Stored dataset items
--- START ---

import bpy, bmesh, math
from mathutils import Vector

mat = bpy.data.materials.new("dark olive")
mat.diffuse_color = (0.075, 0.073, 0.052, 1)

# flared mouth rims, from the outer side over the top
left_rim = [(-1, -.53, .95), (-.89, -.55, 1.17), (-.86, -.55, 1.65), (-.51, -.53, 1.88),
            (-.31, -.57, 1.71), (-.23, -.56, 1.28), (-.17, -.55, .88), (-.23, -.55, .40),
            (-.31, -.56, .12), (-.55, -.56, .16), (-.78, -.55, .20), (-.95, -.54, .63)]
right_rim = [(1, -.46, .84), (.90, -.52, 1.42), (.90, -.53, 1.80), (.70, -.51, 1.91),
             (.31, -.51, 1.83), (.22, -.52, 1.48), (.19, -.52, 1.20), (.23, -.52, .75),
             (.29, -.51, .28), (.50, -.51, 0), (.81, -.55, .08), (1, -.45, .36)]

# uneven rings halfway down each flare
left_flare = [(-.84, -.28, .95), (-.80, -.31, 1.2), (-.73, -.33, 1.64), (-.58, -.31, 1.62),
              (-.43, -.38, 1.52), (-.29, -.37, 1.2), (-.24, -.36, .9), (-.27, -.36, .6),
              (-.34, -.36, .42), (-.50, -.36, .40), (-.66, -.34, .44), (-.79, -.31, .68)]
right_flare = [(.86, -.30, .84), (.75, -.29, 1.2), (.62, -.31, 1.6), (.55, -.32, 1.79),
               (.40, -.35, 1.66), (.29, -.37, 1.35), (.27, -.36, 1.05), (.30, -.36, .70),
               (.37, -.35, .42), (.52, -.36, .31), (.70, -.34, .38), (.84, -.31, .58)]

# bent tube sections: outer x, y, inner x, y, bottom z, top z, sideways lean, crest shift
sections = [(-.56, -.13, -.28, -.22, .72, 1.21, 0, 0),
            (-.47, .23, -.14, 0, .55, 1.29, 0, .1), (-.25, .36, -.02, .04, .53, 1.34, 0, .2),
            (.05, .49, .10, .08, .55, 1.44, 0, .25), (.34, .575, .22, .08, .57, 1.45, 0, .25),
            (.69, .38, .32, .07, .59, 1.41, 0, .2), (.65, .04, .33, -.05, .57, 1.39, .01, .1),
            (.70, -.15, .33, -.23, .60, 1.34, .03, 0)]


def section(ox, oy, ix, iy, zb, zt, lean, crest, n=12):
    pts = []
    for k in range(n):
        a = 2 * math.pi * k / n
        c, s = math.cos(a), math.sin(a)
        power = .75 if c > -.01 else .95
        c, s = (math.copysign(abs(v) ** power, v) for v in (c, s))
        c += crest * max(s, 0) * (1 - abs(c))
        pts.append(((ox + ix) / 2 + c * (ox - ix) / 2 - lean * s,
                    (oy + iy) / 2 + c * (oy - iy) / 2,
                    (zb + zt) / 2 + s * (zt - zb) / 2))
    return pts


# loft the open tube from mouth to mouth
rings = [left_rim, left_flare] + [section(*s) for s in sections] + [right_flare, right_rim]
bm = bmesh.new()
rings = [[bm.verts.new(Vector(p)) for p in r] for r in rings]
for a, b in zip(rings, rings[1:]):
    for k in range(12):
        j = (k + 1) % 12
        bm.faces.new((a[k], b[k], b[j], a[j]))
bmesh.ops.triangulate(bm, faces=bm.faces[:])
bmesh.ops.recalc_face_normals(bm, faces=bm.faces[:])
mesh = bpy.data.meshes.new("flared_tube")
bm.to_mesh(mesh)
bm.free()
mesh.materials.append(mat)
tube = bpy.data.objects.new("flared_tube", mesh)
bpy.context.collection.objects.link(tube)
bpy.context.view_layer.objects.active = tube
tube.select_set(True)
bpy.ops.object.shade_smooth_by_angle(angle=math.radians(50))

--- END ---

### Problem:
Filter the records for the word "materials" and show every line that has it.

### Reply:
mat = bpy.data.materials.new("dark olive")
mesh.materials.append(mat)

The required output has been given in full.